Thus, the prospects for early pancreatic cancer detection are of enormous importance. Innovation Fund Denmark has just granted 13.1 million kroner for new and promising pancreatic cancer diagnostic technologies. Associate professor Birgitte Regenberg, University of Copenhagen’s Department of Biology heads the project. She and her research group have developed an extremely sensitive diagnostic method using what are known as ‘circular DNA’, a type of DNA found in blood and roughly half of all malignant tumors.
“Winning the battle against pancreatic cancer requires that we develop novel diagnostic technologies. We know that specific DNA sequences – known as circular DNA – are often produced in large numbers in cancer cells. We have been able to successfully measure these very distinct types of circular DNA in both cancer cells and blood,” says Associate Professor Regenberg.
The Innovation Fund grant will support research that can be used to diagnose early stage pancreatic cancer. The research group expects to develop technologies that:
- identify pancreatic cancer through blood tests.
- screen circular DNA in tumors to identify a ‘cancer type’ as accurately and safely as possible.
- classify cancer cells in individual patients, so as to implement individualized – and thereby more effective – treatment regimens.
The researchers expect this three-stage rocket to increase survival rates to 50% after 5 years.
Using circular DNA to identify cancer cells offers more than the obvious benefits to patients. The researchers also estimated the effect of clear diagnoses on Danish health care system and labour market costs. If the new technologies are introduced for pancreatic cancer screening and diagnostics, annual savings are expected to reach up to DKK 300 million.
“The Innovation Fund grant allows us to focus on getting our technology into a production phase quickly. Hand in hand with our industrial partners, we hope to move screening and diagnostic technologies into hospitals within the next five years,” says Birgitte Regenberg.

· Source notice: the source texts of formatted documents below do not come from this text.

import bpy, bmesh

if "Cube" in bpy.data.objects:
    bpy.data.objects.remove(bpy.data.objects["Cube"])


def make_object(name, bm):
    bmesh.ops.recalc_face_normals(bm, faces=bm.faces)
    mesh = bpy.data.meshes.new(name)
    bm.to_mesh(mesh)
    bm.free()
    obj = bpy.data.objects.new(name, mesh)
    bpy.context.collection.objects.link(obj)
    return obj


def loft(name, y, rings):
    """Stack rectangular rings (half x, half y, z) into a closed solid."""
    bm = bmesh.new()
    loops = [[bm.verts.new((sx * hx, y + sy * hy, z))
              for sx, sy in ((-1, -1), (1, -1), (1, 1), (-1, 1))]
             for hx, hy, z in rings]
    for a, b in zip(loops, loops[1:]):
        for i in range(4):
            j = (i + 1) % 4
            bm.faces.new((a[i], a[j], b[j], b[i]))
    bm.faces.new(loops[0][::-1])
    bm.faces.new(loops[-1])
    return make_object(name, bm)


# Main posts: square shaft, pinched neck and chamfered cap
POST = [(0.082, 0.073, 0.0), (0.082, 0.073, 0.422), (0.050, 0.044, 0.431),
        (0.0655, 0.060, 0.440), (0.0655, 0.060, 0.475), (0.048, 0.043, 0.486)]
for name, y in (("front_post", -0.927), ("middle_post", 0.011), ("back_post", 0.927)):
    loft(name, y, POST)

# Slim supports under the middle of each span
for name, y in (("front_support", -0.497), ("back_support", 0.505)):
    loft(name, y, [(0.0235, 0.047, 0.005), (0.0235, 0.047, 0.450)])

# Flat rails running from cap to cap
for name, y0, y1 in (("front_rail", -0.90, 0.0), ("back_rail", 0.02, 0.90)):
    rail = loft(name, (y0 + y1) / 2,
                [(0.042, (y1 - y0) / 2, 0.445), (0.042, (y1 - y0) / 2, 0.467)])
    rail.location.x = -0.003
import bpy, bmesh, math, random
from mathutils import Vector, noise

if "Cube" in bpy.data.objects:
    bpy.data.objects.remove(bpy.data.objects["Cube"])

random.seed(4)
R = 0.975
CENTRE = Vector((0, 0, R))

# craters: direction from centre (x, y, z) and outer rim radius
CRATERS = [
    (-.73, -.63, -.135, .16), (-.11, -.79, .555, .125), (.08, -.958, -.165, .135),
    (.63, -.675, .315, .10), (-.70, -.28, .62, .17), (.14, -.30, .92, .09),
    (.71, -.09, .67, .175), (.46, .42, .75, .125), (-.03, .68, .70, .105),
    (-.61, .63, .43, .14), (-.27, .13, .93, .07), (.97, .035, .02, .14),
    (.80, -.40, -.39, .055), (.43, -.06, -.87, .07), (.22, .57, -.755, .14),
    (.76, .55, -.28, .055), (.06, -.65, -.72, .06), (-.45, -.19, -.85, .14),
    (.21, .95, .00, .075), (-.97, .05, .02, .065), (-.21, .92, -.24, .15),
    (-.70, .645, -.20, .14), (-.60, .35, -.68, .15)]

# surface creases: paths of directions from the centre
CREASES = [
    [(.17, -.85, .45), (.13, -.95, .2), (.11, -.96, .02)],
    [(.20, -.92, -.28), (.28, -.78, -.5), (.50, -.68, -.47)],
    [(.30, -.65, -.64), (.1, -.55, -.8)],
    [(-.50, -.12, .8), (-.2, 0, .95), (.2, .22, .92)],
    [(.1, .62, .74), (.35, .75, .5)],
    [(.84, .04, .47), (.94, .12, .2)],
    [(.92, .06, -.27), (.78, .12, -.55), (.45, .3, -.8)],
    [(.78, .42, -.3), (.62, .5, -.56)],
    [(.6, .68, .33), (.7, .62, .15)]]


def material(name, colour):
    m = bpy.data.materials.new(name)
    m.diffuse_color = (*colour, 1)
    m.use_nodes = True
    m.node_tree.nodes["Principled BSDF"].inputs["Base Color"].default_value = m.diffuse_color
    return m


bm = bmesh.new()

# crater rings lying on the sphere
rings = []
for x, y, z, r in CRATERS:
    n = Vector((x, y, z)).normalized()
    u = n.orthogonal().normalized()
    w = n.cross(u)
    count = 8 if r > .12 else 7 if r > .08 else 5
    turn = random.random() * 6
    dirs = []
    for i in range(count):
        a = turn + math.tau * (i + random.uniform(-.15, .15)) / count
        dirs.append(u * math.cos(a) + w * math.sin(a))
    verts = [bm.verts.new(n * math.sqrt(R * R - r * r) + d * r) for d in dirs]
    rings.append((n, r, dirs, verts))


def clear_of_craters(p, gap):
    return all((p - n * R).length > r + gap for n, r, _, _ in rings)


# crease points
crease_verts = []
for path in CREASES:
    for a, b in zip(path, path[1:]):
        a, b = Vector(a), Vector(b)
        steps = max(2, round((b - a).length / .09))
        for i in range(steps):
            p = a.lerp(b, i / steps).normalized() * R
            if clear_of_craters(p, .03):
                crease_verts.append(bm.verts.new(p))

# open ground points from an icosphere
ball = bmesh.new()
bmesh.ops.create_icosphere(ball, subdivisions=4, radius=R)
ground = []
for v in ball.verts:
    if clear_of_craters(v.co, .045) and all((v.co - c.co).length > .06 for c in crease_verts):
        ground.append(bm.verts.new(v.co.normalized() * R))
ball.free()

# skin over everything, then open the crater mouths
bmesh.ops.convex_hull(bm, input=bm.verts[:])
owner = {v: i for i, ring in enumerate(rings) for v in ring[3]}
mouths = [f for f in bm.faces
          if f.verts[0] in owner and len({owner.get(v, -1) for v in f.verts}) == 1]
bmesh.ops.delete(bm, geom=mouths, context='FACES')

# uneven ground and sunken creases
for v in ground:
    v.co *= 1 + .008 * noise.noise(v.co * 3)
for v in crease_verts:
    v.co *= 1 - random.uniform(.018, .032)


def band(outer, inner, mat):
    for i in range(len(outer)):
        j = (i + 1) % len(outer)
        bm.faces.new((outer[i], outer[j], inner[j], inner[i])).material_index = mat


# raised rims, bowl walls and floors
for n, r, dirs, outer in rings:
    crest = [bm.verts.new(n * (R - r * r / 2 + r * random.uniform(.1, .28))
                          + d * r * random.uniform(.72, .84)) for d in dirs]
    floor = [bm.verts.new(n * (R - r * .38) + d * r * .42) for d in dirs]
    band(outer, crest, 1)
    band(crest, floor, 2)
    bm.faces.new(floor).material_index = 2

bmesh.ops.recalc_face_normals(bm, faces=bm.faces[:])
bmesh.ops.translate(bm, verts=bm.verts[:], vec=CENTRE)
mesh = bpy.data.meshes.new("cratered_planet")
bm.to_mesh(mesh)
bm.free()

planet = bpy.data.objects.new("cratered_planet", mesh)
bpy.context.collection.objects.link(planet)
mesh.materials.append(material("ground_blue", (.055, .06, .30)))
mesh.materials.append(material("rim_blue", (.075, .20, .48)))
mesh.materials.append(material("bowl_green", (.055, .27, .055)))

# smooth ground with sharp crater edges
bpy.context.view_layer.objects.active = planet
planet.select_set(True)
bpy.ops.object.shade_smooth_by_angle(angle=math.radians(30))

Collaboration on the new diagnostic method for pancreatic cancer is between the University of Copenhagen, ChemoMetec A/S, Herlev and Gentofte Hospitals and Roche.